Log FS Mapping and GC

Mappings to inodes are stored in imaps, placed in chunks after new inform­ation. Fixed location on disk called Checkpoint Region contains pointers to latest pieces of imap. Keep 2 CRs at opposite ends of the disk for redund­ancy.
Garbage Collection period­ically goes through segment by segment and frees up files, since new versions of files are written to new places on disk. (LOG FS is circular)

Disk Perfor­mance

Seek
Moving disk arm to cylinder (1 - 15ms, ~5ms avg, improving slowly)
Rotation
Wait for sector to rotate to head (4ms avg, not improving)
Transfer
Moving data from platter to controller (~100MB/s, sector ~5micr­ose­conds, Improving quickly)

FS - Caching Writes

Writes can be buffered. This allows
Multiple writes in one (e.x. flip many bits of a bitmap)
Scheduling to allow for better disk access
Avoid writes entirely (e.x. set bit to 1, set bit to 0)

File Buffer Cache

Locality when readin­g/w­riting files
Cache blocks­/in­ode­s/dir entries that are "­hot­"
Can use static or dynamic partit­ioning.
Static - allocate n% at boot. Wasteful.
Dynamic - VM and FS pages into unified cache. Pages of memory can be dynami­cally allocated between RAM and FS cache
 

Fast File System

Used cylinder (block) groups.
Data blocks in same file allocated in same group
Entries in same directory allocated in same group
Inodes for files are allocated in same group as file data
Large files get broken up into chunks and allocated in different cylinder groups
Groups reduce number of long seeks.
Must have free space in cylinder groups (10% of disk reserved free)

Disk Scheduling Policies

FCFS - First Come First Serve (i.e. no schedu­ling) - Good under small load
SSTF (Shortest Seek Time First) - Minimize arm movement, maximize request rate, favor middle blocks
SCAN (elevator) - Order requests by direction (do all in direction one, then all in reverse)
C-SCAN (Typew­riter) - Like SCAN, but only in one direction.
LOOK/C­-LOOK - Same as SCAN/C­-SCAN but only move as far as last request in each direction.

Journaling

Log TxBegin , log inode bitmap, log block bitmap, log block data.
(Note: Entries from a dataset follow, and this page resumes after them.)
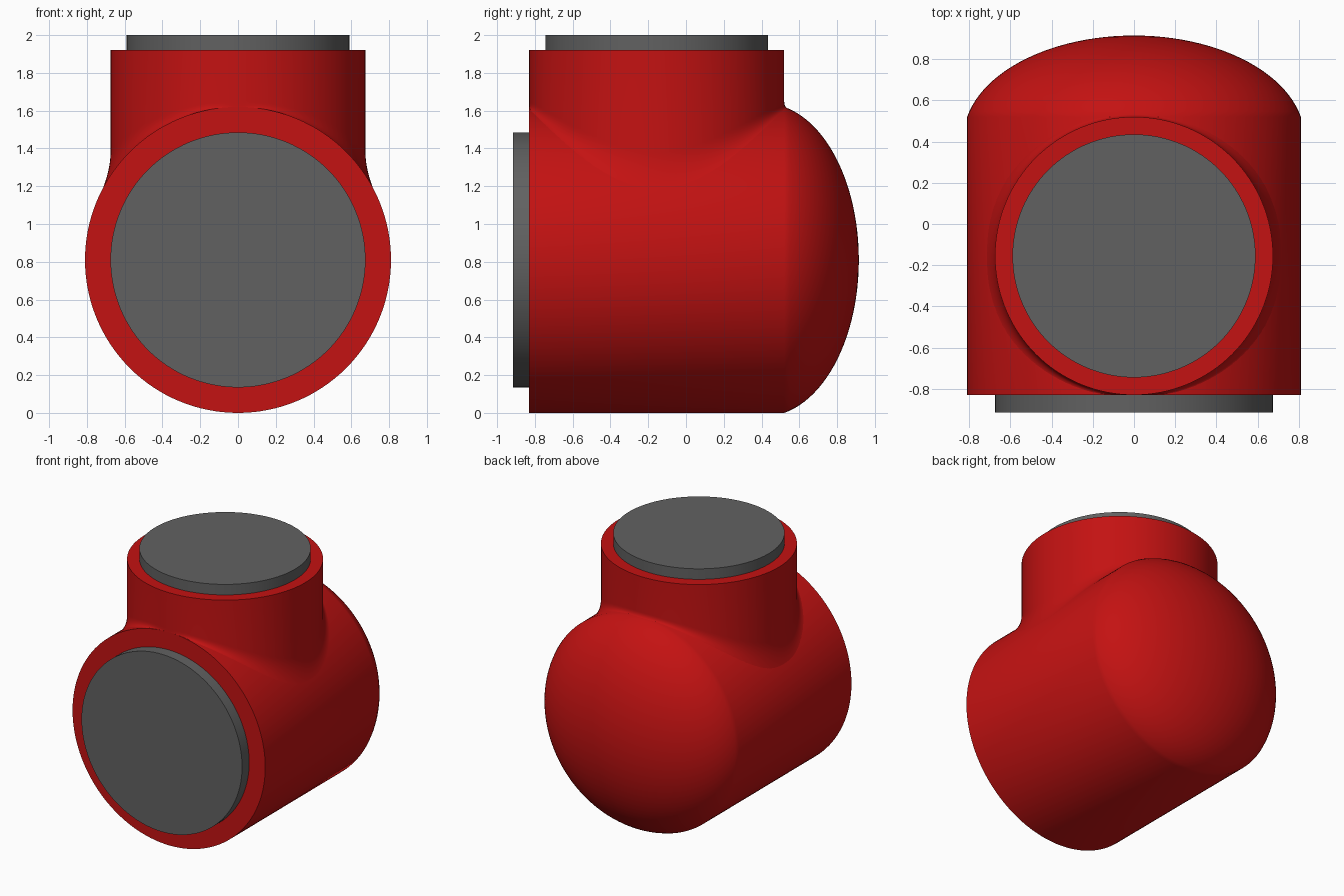
import bpy, bmesh
from math import sin, cos, pi, sqrt, radians

if "Cube" in bpy.data.objects:
    bpy.data.objects.remove(bpy.data.objects["Cube"])

N = 128
BODY_R, BODY_Z, FRONT, SHOULDER, BACK = 0.81, 0.81, -0.83, 0.52, 0.915
NECK_R, NECK_Y, NECK_TOP = 0.675, -0.155, 1.92
T0 = radians(12)          # slight crease where the dome starts


def material(name, color):
    m = bpy.data.materials.new(name)
    m.diffuse_color = color
    m.use_nodes = True
    m.node_tree.nodes["Principled BSDF"].inputs["Base Color"].default_value = m.diffuse_color
    return m


red = material("red_paint", (0.55, 0.006, 0.006, 1))
grey = material("dark_grey", (0.12, 0.12, 0.12, 1))


def loft(name, rings, mat):
    """Skin closed rings of points and cap both ends."""
    bm = bmesh.new()
    vs = [[bm.verts.new(p) for p in ring] for ring in rings]
    for a, b in zip(vs, vs[1:]):
        for i in range(N):
            j = (i + 1) % N
            bm.faces.new((a[i], a[j], b[j], b[i]))
    bm.faces.new(vs[0])
    bm.faces.new(vs[-1])
    bmesh.ops.recalc_face_normals(bm, faces=bm.faces)
    me = bpy.data.meshes.new(name)
    bm.to_mesh(me)
    bm.free()
    me.materials.append(mat)
    ob = bpy.data.objects.new(name, me)
    bpy.context.collection.objects.link(ob)
    bpy.ops.object.select_all(action='DESELECT')
    ob.select_set(True)
    bpy.context.view_layer.objects.active = ob
    bpy.ops.object.shade_smooth_by_angle(angle=radians(35))
    return ob


angles = [2 * pi * i / N for i in range(N)]


def ring_y(r, y):
    return [(r * cos(a), y, BODY_Z + r * sin(a)) for a in angles]


def ring_z(r, z):
    return [(r * cos(a), NECK_Y + r * sin(a), z) for a in angles]


def dome(t):
    """Radius and y of the domed end for t from T0 to 90 degrees."""
    s0 = sin(T0)
    return (BODY_R * cos(t) / cos(T0),
            SHOULDER + (BACK - SHOULDER) * (sin(t) - s0) / (1 - s0))


def surface_z(x, y):
    """Height of the upper body surface, including the dome."""
    r = BODY_R
    if y > SHOULDER:
        s = sin(T0) + (1 - sin(T0)) * (y - SHOULDER) / (BACK - SHOULDER)
        r = BODY_R * sqrt(1 - s * s) / cos(T0)
    return BODY_Z + sqrt(max(r * r - x * x, 0))


# Horizontal body with domed back
steps = 24
rings = [ring_y(BODY_R, FRONT)]
for i in range(steps + 1):
    r, y = dome(T0 + (pi / 2 - T0 - 0.006) * i / steps)
    rings.append(ring_y(r, y))
loft("body", rings, red)

# Vertical neck whose base flares into the body, widest at the sides
BLEND = 10
rings = [ring_z(NECK_R, NECK_TOP)] + [[] for _ in range(BLEND + 1)]
for a in angles:
    side = cos(a) ** 2
    x, y = NECK_R * cos(a), NECK_Y + NECK_R * sin(a)
    z = surface_z(x, y)
    ro = NECK_R + 0.02 + 0.06 * side
    xo, yo = ro * cos(a), max(NECK_Y + ro * sin(a), FRONT)
    top = (x, y, z + 0.03 + 0.09 * side)
    mid = (x, y, z)
    end = (xo, yo, surface_z(xo, yo) - 0.002)
    for k in range(BLEND + 1):
        t = k / BLEND
        rings[k + 1].append(tuple(
            (1 - t) ** 2 * p + 2 * t * (1 - t) * q + t * t * e
            for p, q, e in zip(top, mid, end)))
rings.append(ring_z(NECK_R - 0.05, 1.0))   # hidden closing ring
loft("neck", rings, red)

# Grey end discs
loft("front_disc", [ring_y(NECK_R, FRONT), ring_y(NECK_R, -0.915)], grey)
loft("top_disc", [ring_z(0.59, NECK_TOP), ring_z(0.59, 2.0)], grey)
Once done, log txend (trans­action committed)
Write data (check­point step). Make sure TxEnd scheduled last.
Avoid writing data to journal by writing data first, then journal, then actual metadata

Log FS

Like FFS but everything gets logged in order.
Superblock | summary | inode | data | data | inode | data | superblock | summary etc
Summary has pointer to next summary or next super block.

RAID (Redundant Array of Indepe­ndent Disks

RAID1 (Data duplic­ation)
mirror images, redundant full copy. Wastes space
Parity Inform­ation
XOR each bit from2 drives, store checksum on 3rd
RAID 0
Write half of data on one drive and one on the other

Filesystem consis­tency

Superblock
Sanity checks. Use another copy if corrupted
Free blocks
Ensure inodes in use are marked in bitmap. Trust inodes.
Inode state
Must have valid mode. Remove if can't fix
Inode links
Verify links. Traverse tree and count links. Move unlinked inodes to lost+found
Duplicates
Two inodes refer to same block
Bad blocks
bad pointers. Remove from inode
Directory checks
Make sure . and .. are first. Each inode in dir is allocated. No dir linked more than once.

CPU Scheduling Goals

All Systems
Fairness, Avoid starva­tion, Policy enforc­ement, Best use of resources
Batch System
Throughput (jobs/­hour), Turnaround (min time between submit and complete), CPU Util (keep CPU busy)
Intera­ctive System
Response time (min time from submit to start), Propor­tio­nality (simple tasks finish faster)
Real Time System
Meet deadlines, predic­tab­ility

Threads

Kernel - Less state to alloc and init than process => cheaper concur­rency
User - Managed by runtime systems. Small, fast, has PC, registers, stack, small TCB. Creating, switching, sync done by procedures (no kernel). (Disadv.) - Not well integrated with OS, Schedu­ling.
Hybrid - Can have many kernel threads associated with many user threads, or many user threads associated with a few kernel threads.